White supremacy’s unholy war
Less than a week after the worst mass murder in her nation’s modern history, New Zealand’s prime minister, Jacinda Ardern, is promising swift gun reform which, she says, “will make our community safer.”
This is the kind of laudable leadership on gun legislation our own nation has been sorely lacking for decades. Yet examining the “why” of this atrocity — the bigotry that spurred it — deserves just as much urgency as regulating the objects used to carry it out.
White extremism is as potent a weapon as the firearms used to slaughter Muslims as they prayed in their mosques.
As a nation mourns, as 50 victims are buried, as dozens more struggle to heal from their wounds, attention must be paid to the white supremacist hatred that fueled this craven attack. New Zealand is only the latest target of an insidious belief infecting the world that the existence of those perceived to represent a threat to white dominance — people of color, Jews, Muslims, and immigrants — must be extinguished.
Ardern recognizes this menace.
“These are people who I would describe as having extremist views that have absolutely no place in New Zealand and, in fact, have no place in the world,” she said.
Yet such repugnant views have found purchase everywhere, especially in the United States — and it’s not just about President Trump’s election.
Between 2008 and 2017, more than 70 percent of murders blamed on extremism were committed by white supremacists or members of far-right groups, according to the Anti-Defamation League. Before 11 people were murdered at a Pittsburgh synagogue last year, six people were shot to death in 2012 at a Sikh temple in Wisconsin in what police called a “domestic terrorism-type incident”; nine African-Americans were murdered at a South Carolina church in 2015 by an avowed white supremacist who hoped to spark a race war.
This roiling racist discontent helped put Trump in the White House, and the violence has spiked each year of his presidency. Last year, the ADL recorded at least 50 murders from extremist violence, most of them carried out by far-right disciples.
After the massacre in the two Christchurch mosques — its youngest victim was a 3-year-old boy — President Trump was asked if he sees “white nationalism as a rising threat around the world.” His answer was as predictable as it was enraging: “I don’t really.” He called such extremists “a small group of people that have very, very serious problems, I guess.”
That’s a funny way to refer to your base, Mr. President.
Then again, it’s not a small group of people, and Trump’s far-right support reaches beyond America’s borders.
For a man who loves taking credit for things he hasn’t done and revels in praise from monstrous men, Trump won’t acknowledge white supremacy as a problem because he’s part of the reason why far-right extremists feel emboldened and energized.

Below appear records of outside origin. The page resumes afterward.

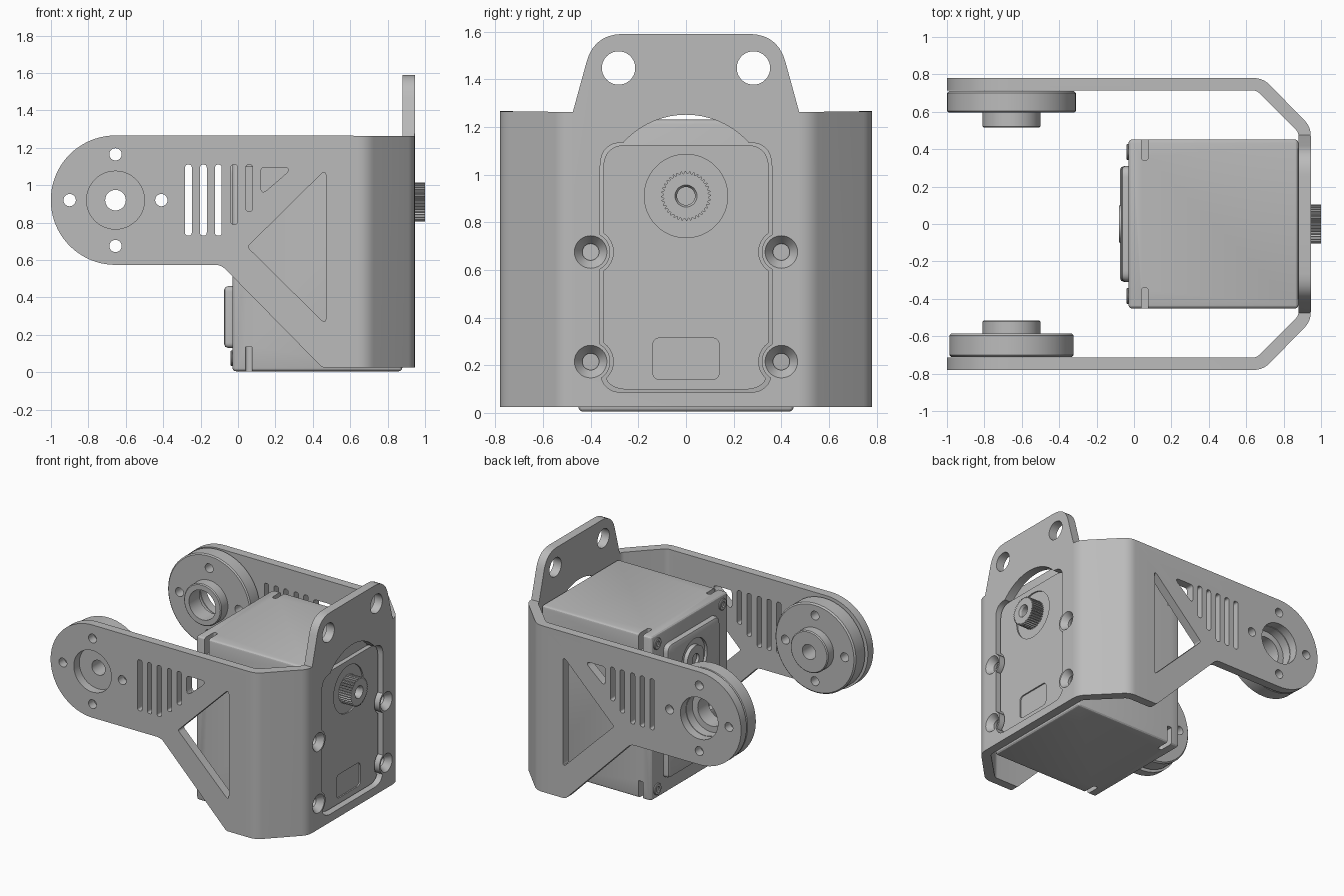
import bpy, bmesh
from math import sin, cos, pi, tan
from mathutils import Vector

old = bpy.data.objects.get("Cube")
if old:
    bpy.data.objects.remove(old, do_unlink=True)

grey = bpy.data.materials.new("plain grey")
grey.use_nodes = True
COLOUR = (0.5, 0.5, 0.5, 1)
grey.diffuse_color = COLOUR
grey.node_tree.nodes["Principled BSDF"].inputs["Base Color"].default_value = COLOUR

parts, cutters = [], []


def place(axis, u, v, w):
    return {"x": (w, u, v), "y": (u, w, v), "z": (u, v, w)}[axis]


def finish(name, bm, cutter):
    bmesh.ops.recalc_face_normals(bm, faces=bm.faces)
    mesh = bpy.data.meshes.new(name)
    bm.to_mesh(mesh)
    bm.free()
    obj = bpy.data.objects.new(name, mesh)
    bpy.context.scene.collection.objects.link(obj)
    mesh.materials.append(grey)
    obj.hide_render = cutter
    (cutters if cutter else parts).append(obj)
    return obj


def prism(name, outlines, axis, lo, hi, cutter=False):
    """Extrude one or more flat outlines along an axis."""
    bm = bmesh.new()
    for pts in outlines:
        face = bm.faces.new([bm.verts.new(place(axis, u, v, lo)) for u, v in pts])
        new = bmesh.ops.extrude_face_region(bm, geom=[face], use_keep_orig=True)["geom"]
        bmesh.ops.translate(bm, vec=place(axis, 0, 0, hi - lo),
                            verts=[g for g in new if isinstance(g, bmesh.types.BMVert)])
    return finish(name, bm, cutter)


def lathe(name, profile, axis, u, v, cutter=False, steps=56):
    """Spin a closed (radius, distance) profile around an axis through u, v."""
    bm = bmesh.new()
    vs = [bm.verts.new((r, 0, w)) for r, w in profile]
    es = [bm.edges.new((vs[i - 1], vs[i])) for i in range(len(vs))
          if profile[i - 1][0] or profile[i][0]]
    bmesh.ops.spin(bm, geom=vs + es, cent=(0, 0, 0), axis=(0, 0, 1), angle=2 * pi, steps=steps)
    bmesh.ops.remove_doubles(bm, verts=bm.verts, dist=1e-4)
    for p in bm.verts:
        p.co = place(axis, p.co.x + u, p.co.y + v, p.co.z)
    return finish(name, bm, cutter)


def circle(u, v, r, n=48, start=0.0, sweep=2 * pi):
    return [(u + r * cos(start + sweep * i / n), v + r * sin(start + sweep * i / n)) for i in range(n)]


def rounded(pts, radius, n=7):
    """Round the corners of a polygon; a point may carry its own radius."""
    out = []
    for i, p in enumerate(pts):
        r = p[2] if len(p) > 2 else radius
        c, a, b = (Vector(q[:2]) for q in (p, pts[i - 1], pts[(i + 1) % len(pts)]))
        if r == 0:
            out.append(tuple(c))
            continue
        da, db = (a - c).normalized(), (b - c).normalized()
        d = r / tan(da.angle(db) / 2)
        for k in range(n + 1):
            t = k / n
            out.append(tuple(c + da * d * (1 - t) ** 2 + db * d * t ** 2))
    return out


def rect(u0, u1, v0, v1, r):
    return rounded([(u0, v0), (u1, v0), (u1, v1), (u0, v1)], r)


def apply(obj, mod):
    bpy.context.view_layer.objects.active = obj
    bpy.ops.object.modifier_apply(modifier=mod.name)


def boolean(obj, other, op="DIFFERENCE"):
    mod = obj.modifiers.new("cut", "BOOLEAN")
    mod.operation, mod.object, mod.solver = op, other, "EXACT"
    apply(obj, mod)


def bevel(obj, width, segments=3):
    mod = obj.modifiers.new("edge", "BEVEL")
    mod.width, mod.segments, mod.limit_method = width, segments, "ANGLE"
    mod.angle_limit = 0.7
    apply(obj, mod)


HX, HZ = -0.655, 0.92          # hub axis
SHAFT_Z = 0.91
SCREWS = [(y, z) for y in (-0.4, 0.4) for z in (0.215, 0.675)]

# Bent sheet bracket: U plan trimmed by its side and end silhouettes
half = [(-1.02, 0.78, 0), (0.69, 0.78, 0.12), (0.945, 0.52, 0.12)]
inner = [(0.88, 0.49, 0.06), (0.655, 0.715, 0.06), (-1.02, 0.715, 0)]
mirror = lambda pts: [(x, -y, r) for x, y, r in reversed(pts)]
bracket = prism("bracket", [rounded(half + mirror(half) + mirror(inner) + inner, 0)], "z", 0, 1.65)

side = circle(HX, HZ, 0.346, 40, pi / 2, pi) + rounded(
    [(HX, 0.574, 0), (-0.09, 0.574, 0.08), (0.45, 0.025, 0.04), (1.02, 0.025, 0), (1.02, 1.7, 0),
     (0.87, 1.7, 0), (0.87, 1.264, 0)], 0)
boolean(bracket, prism("side_trim", [side], "y", -1, 1, True), "INTERSECT")
tab = [(0.9, -0.1, 0), (0.9, 1.268, 0), (0.475, 1.262, 0), (0.385, 1.59, 0.16)]
end = rounded(tab + [(-y, z, r) for y, z, r in reversed(tab)], 0)
boolean(bracket, prism("end_trim", [end], "x", -1.2, 1.2, True), "INTERSECT")

# Openings through both arms
slots = [rect(x - 0.018, x + 0.018, z, 1.11, 0.017)
         for x, z in ((-0.265, 0.73), (-0.185, 0.73), (-0.105, 0.73), (-0.02, 0.79), (0.06, 0.86))]
triangles = [rounded([(0.05, 0.67), (0.47, 1.085), (0.47, 0.255)], 0.016),
             rounded([(0.122, 1.095), (0.295, 1.095), (0.122, 0.945)], 0.022)]
boolean(bracket, prism("arm_openings", slots + triangles + [circle(HX, HZ, 0.155)], "y", -1, 1, True))
bolt_cut = prism("bolt_holes", [circle(HX + dx, HZ + dz, 0.033, 24) for dx, dz in
                                ((0.245, 0), (-0.245, 0), (0, 0.245), (0, -0.245))], "y", -1, 1, True)
boolean(bracket, bolt_cut)

# End plate: tab holes, motor window with screw pads, countersunk holes
boolean(bracket, prism("tab_holes", [circle(y, 1.447, 0.07) for y in (-0.283, 0.283)], "x", 0.8, 1.1, True))
window = prism("window", [rect(-0.36, 0.36, 0.085, 1.135, 0.1)], "x", 0.8, 1.1, True)
boolean(window, prism("window_arc", [circle(0, 0.897, 0.354, 64)], "x", 0.79, 1.11, True), "UNION")
boolean(window, prism("pads", [circle(y, z, 0.082) for y, z in SCREWS], "x", 0.7, 1.2, True))
boolean(bracket, window)
for y, z in SCREWS:
    boolean(bracket, lathe("countersink", [(0, 0.85), (0.035, 0.85), (0.035, 0.9), (0.072, 0.95),
                                           (0.072, 1), (0, 1)], "x", y, z, True, 32))

# Hubs inside the arm ends
front_hub = lathe("front_hub", [(0.055, -0.515), (0.148, -0.515), (0.155, -0.522), (0.155, -0.585),
                                (0.322, -0.585), (0.332, -0.595), (0.332, -0.7), (0.322, -0.71),
                                (0.055, -0.71)], "y", HX, HZ)
rear_hub = lathe("rear_hub", [(0.11, 0.515), (0.148, 0.515), (0.155, 0.522), (0.155, 0.595),
                              (0.335, 0.595), (0.344, 0.603), (0.344, 0.7), (0.335, 0.71), (0.155, 0.71),
                              (0.155, 0.64), (0.11, 0.64)], "y", HX, HZ)
for hub in (front_hub, rear_hub):
    boolean(hub, bolt_cut)

# Motor housing with corner pockets
housing = prism("motor_housing", [rect(-0.03, 0.879, -0.452, 0.452, 0)], "z", 0.005, 1.23)
bevel(housing, 0.02)
pockets = [rounded([(0.04, s * 0.6, 0), (0.075, s * 0.6, 0), (0.075, s * 0.34, 0.016),
                    (0.04, s * 0.34, 0.016)], 0) for s in (-1, 1)]
for lo, hi in ((-0.1, 0.135), (1.1, 1.4)):
    boolean(housing, prism("pockets", pockets, "z", lo, hi, True))

# Housing screws
for y in (-0.385, 0.385):
    for z in (0.075, 1.16):
        lathe("housing_screw", [(0, -0.02), (0, -0.032), (0.02, -0.032), (0.02, -0.04), (0.038, -0.04),
                                (0.042, -0.036), (0.042, -0.02)], "x", y, z, steps=28)

# Output face panel with shaft recess and shallow label plate
panel = prism("output_panel", [rect(-0.347, 0.347, 0.098, 1.125, 0.1)], "x", 0.87, 0.912)
boolean(panel, prism("panel_pads", [circle(y, z, 0.095) for y, z in SCREWS], "x", 0.8, 1, True))
boolean(panel, prism("panel_recess", [circle(0, SHAFT_Z, 0.175), rect(-0.14, 0.14, 0.14, 0.315, 0.035)],
                     "x", 0.902, 1, True))

# Splined output shaft
teeth = [(r * cos(a), SHAFT_Z + r * sin(a)) for i in range(144)
         for a, r in [(2 * pi * i / 144, 0.104 if i % 4 < 2 else 0.094)]]
shaft = prism("output_shaft", [teeth], "x", 0.88, 1.0)
boolean(shaft, lathe("shaft_bore", [(0, 0.93), (0.038, 0.93), (0.038, 0.985), (0.052, 1.01), (0, 1.01)],
                     "x", 0, SHAFT_Z, True, 32))

# Opposite face: cable cover, bearing cover and idler
cable_cover = prism("cable_cover", [rect(-0.31, 0.31, 0.13, 0.46, 0.03)], "x", -0.075, 0)
bearing_cover = prism("bearing_cover", [rect(-0.31, 0.31, 0.62, 1.12, 0.06)], "x", -0.07, 0)
for cover in (cable_cover, bearing_cover):
    bevel(cover, 0.025, 2)
boolean(bearing_cover, prism("idler_recess", [circle(0, SHAFT_Z, 0.15)], "x", -0.2, -0.05, True))
lathe("idler", [(0, -0.03), (0, -0.06), (0.04, -0.06), (0.04, -0.08), (0.1, -0.08), (0.1, -0.03)],
      "x", 0, SHAFT_Z)

# Drop cutters and shade
for c in cutters:
    bpy.data.objects.remove(c, do_unlink=True)
bpy.ops.object.select_all(action="DESELECT")
for p in parts:
    p.select_set(True)
bpy.context.view_layer.objects.active = parts[0]
bpy.ops.object.shade_smooth_by_angle(angle=0.5)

He won’t call out its perpetrators, who cite him as an inspiration. In his manifesto, the alleged New Zealand shooter called Trump “a symbol of renewed white identity and common purpose.”
When asked at a recent CNN town hall about the rise of white nationalism, Democratic presidential candidate Senator Elizabeth Warren said, “White supremacists pose a threat to the United States just like any other terrorist group — like ISIS, like Al Qaeda. And leadership starts at the top, and that means you’ve got to call it out.”
Without question, laws are needed to keep weapons meant for war out of the hands of civilians. In response to the massacre, some New Zealanders have voluntarily turned in their semi-automatic rifles. Certainly if not for such weapons, fewer people might have died at those mosques. Yet the suspected shooter’s hatred of Muslims and immigrants still would have found another way to violently manifest itself.
Whenever there’s a racist crime, leaders often say, “This is not who we are.” That disassociation is as false as it is knee-jerk. They can’t really address this plague until they own that we live in societies where white supremacy is tolerated, political, institutional, and systemic.
With radicalization only an Internet connection and a few clicks away, white supremacy at its most extreme is out of the shadows and into the streets. Any leader unwilling to speak forcefully against it, and the violence its adherents encourage, has blood on their hands, their complicity as lethal as a bullet.